Work instruction
From the line holding "# Solid step" to the final line below, restate each line word for word and add nothing.

Records for this task
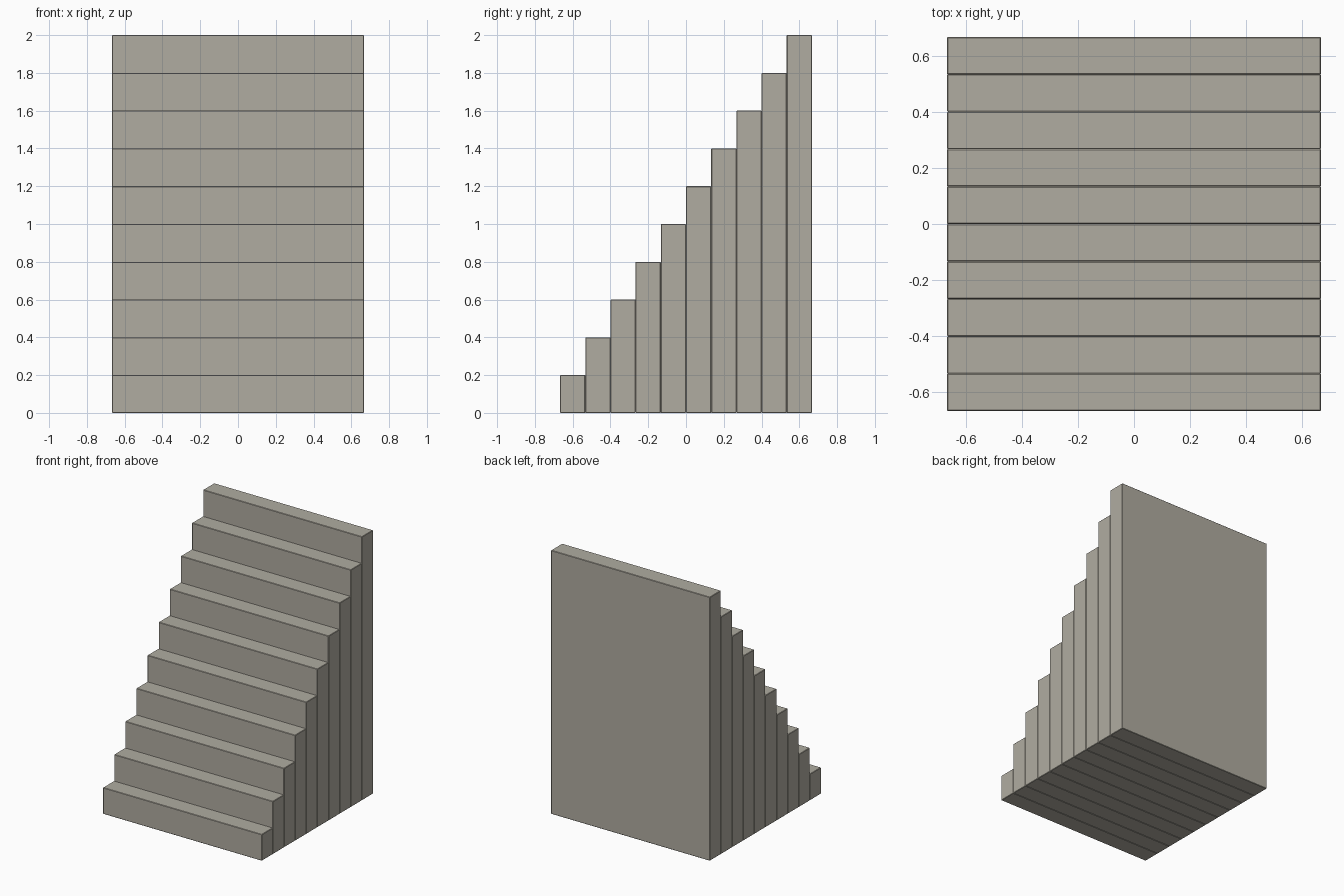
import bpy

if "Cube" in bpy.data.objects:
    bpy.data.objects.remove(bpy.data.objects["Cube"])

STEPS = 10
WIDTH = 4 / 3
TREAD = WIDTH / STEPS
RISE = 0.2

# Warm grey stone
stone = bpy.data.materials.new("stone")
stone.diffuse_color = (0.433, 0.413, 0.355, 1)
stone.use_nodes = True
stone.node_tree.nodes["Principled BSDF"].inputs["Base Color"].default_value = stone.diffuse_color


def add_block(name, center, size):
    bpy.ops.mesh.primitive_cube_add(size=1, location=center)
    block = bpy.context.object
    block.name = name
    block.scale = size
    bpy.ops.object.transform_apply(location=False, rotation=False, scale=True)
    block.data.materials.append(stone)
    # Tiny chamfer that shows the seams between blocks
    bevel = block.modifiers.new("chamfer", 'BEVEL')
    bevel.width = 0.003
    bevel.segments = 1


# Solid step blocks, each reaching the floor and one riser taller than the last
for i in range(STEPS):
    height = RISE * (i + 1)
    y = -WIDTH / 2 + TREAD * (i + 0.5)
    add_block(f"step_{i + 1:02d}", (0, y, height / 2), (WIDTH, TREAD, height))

Result
# Solid step blocks, each reaching the floor and one riser taller than the last
for i in range(STEPS):
    height = RISE * (i + 1)
    y = -WIDTH / 2 + TREAD * (i + 0.5)
    add_block(f"step_{i + 1:02d}", (0, y, height / 2), (WIDTH, TREAD, height))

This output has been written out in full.